Exclusive: URS in talks with city authorities to draw up plans for scheme linking city centre with Cardiff Bay and Penarth

Cable car

London’s cable car. Source: Tim Crocker

Cardiff is drawing up ambitious plans to build a £120m cable car system to link its city centre to developments in Cardiff Bay, Building can reveal.

Cardiff council’s inward investment arm Cardiff Business Council is in preliminary talks with engineering firm URS, part of Aecom, to draw up a feasibility study on a potential cable car. The cable car would carry up to 2,500 passengers per hour from the city centre to the attractions and businesses in Cardiff Bay.

The move emerged in a week that Cardiff received a further boost in this week’s Budget (see pages 10-11). Chancellor George Osborne said the government has opened negotiations with the city - alongside Aberdeen and Inverness - about striking new city deals to invest more central government funding in these cities.

Cardiff Business Council chairman Nigel Roberts said: “The cable car is a sensible alternative to a potential tram and would create an iconic project. With a cable car you would have fantastic views, all the commuter traffic can use it, and it would be part of the city’s infrastructure as well as a tourist attraction.”

The cable car is a sensible alternative to a tram and would create an iconic project

Nigel Roberts, Cardiff Business Council

The proposed cable car would transport people in huge gondolas from Cardiff Central station and Foster + Partners’ Cardiff Central Square development down to Cardiff Bay and on to Penarth. The entire route would be about four to five miles in length.

The cable car has been estimated to cost about £20m per mile to build, and would replace or supplement the metro transport system that has been announced as part of the Wales Capital City Region, a £4bn transport project to link 1.4 million people in the wider area into a comprehensive transport infrastructure by 2030.

Cardiff Bay is one of the city’s fastest growing districts, having attracted investment in recent years from Pinewood Studios and the BBC, while Penarth is the most popular seaside resort in the Cardiff area.

Any feasibility study would look into the potential costs, as well as the time it would take to build and the possibilities of attracting funding.

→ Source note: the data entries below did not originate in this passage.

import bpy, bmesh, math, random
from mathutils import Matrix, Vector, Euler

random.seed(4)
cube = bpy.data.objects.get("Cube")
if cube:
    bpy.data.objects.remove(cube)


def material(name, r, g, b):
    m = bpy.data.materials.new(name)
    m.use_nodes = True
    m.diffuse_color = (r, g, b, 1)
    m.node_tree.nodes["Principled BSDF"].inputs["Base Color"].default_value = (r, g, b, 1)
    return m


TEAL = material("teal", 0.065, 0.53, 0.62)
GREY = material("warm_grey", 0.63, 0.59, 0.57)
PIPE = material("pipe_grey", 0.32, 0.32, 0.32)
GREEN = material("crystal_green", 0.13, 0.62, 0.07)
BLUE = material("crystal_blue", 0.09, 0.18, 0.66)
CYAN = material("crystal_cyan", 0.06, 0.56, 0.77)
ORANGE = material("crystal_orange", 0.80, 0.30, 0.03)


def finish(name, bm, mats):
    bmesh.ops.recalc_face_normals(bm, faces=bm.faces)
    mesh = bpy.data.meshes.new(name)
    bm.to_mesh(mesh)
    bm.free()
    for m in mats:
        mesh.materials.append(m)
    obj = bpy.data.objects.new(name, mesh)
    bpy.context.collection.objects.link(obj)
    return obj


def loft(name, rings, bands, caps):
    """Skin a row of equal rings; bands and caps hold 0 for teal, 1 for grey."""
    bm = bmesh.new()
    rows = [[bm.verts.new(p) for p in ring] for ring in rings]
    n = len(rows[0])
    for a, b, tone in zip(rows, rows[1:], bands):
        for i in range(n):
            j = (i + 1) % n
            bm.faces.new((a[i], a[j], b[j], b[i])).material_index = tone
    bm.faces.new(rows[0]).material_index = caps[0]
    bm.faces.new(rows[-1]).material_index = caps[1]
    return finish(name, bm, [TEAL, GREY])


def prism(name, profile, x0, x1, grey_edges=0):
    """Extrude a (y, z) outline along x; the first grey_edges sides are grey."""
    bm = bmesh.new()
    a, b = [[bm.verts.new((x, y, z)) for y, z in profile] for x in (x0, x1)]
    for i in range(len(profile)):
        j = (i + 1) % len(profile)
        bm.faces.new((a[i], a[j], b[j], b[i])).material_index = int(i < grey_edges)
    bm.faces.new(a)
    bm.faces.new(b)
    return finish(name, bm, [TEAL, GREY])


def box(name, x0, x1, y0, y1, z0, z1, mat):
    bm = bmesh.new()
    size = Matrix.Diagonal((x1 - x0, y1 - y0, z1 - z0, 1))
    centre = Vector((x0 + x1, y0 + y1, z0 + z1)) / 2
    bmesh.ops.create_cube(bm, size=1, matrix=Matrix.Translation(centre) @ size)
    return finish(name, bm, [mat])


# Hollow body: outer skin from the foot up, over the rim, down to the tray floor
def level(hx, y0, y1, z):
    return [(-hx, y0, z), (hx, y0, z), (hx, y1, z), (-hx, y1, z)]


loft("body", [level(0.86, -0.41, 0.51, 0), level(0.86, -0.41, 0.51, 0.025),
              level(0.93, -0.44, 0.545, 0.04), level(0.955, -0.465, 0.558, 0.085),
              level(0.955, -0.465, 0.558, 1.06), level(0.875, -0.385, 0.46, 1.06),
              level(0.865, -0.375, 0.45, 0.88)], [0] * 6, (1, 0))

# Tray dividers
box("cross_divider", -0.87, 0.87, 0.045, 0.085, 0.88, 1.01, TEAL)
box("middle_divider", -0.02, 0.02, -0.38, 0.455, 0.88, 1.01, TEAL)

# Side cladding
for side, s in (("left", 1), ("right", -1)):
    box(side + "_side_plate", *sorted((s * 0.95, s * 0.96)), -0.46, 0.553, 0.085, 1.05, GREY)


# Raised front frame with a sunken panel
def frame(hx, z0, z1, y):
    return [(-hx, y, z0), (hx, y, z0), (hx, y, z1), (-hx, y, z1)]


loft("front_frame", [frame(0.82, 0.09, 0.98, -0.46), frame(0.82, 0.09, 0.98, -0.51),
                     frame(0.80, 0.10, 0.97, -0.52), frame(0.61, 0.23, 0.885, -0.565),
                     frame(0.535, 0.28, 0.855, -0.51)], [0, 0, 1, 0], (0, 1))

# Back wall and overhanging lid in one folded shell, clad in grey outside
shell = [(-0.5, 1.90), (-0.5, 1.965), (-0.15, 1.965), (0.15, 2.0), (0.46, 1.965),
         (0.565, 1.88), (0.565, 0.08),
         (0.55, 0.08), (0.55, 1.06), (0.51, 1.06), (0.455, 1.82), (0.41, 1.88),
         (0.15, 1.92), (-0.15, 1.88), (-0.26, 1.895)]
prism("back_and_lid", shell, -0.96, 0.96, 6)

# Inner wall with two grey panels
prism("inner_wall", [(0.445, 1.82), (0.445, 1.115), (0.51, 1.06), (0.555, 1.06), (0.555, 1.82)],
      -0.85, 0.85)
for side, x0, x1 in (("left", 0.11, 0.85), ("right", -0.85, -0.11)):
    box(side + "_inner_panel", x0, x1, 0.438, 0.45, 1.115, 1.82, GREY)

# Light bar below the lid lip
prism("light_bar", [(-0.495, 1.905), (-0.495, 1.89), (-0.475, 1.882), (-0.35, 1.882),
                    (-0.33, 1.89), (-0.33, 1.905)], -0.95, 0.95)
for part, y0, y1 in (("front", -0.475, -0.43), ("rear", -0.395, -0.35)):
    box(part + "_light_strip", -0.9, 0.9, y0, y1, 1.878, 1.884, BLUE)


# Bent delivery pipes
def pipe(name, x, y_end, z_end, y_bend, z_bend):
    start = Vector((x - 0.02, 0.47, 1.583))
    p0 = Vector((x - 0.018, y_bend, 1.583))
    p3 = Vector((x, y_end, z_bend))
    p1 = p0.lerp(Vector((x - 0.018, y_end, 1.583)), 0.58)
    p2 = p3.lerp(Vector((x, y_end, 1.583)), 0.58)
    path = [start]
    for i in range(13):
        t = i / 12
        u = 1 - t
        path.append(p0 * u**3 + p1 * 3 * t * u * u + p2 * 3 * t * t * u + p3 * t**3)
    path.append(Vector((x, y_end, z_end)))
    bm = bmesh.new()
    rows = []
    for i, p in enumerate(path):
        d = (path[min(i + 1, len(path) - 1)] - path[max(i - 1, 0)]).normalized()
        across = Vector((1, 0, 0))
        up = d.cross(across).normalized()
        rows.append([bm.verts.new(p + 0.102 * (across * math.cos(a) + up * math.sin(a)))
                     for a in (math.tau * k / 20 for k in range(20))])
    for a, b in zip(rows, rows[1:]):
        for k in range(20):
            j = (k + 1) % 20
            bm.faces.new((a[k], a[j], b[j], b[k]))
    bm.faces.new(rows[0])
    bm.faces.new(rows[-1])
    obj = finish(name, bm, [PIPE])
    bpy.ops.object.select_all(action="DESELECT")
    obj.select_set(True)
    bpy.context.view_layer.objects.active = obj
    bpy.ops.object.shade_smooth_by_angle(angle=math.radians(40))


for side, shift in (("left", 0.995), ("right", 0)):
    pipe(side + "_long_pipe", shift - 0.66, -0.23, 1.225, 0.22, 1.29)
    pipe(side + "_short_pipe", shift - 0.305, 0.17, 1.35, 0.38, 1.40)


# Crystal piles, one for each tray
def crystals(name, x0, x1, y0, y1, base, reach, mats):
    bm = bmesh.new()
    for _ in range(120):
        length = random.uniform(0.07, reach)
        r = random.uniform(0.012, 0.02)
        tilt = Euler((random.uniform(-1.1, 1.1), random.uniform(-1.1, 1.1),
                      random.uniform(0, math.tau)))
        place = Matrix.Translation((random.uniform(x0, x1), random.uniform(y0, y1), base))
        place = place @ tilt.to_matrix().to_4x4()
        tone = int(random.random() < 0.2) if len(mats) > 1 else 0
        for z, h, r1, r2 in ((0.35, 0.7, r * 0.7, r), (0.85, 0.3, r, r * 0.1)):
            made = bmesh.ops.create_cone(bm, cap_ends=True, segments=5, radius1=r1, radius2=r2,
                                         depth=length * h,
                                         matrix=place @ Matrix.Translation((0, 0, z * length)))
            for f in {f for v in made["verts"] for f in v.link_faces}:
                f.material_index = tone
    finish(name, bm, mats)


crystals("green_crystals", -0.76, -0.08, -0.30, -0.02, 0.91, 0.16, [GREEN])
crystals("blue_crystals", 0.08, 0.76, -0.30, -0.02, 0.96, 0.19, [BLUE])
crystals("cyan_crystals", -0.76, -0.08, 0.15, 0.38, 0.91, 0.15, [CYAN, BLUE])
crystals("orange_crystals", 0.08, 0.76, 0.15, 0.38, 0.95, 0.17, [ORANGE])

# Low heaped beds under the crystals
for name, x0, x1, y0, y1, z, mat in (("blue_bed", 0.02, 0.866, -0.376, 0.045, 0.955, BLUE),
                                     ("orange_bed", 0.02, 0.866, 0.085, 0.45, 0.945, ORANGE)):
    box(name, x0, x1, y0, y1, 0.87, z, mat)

Roberts said in advance of the Budget that he hoped funding could be sourced through a city deal. He added: “We need to demonstrate the return on investment so that we can gain seed capital. We have a number of options available to us but a city deal would be one of them.”

Paul Webber, director at Arup, which worked on London’s cable car for the 2012 Olympics, and a member of the Cardiff Business Council board, said: “There’s a definite need for a link to Cardiff Bay and a cable car provides the ability to get around that part of the city quite quickly. It would also be a striking tourist attraction which would help put Cardiff on the map.The next step is a proper feasibility study to look into costs, time taken and how to fund it.”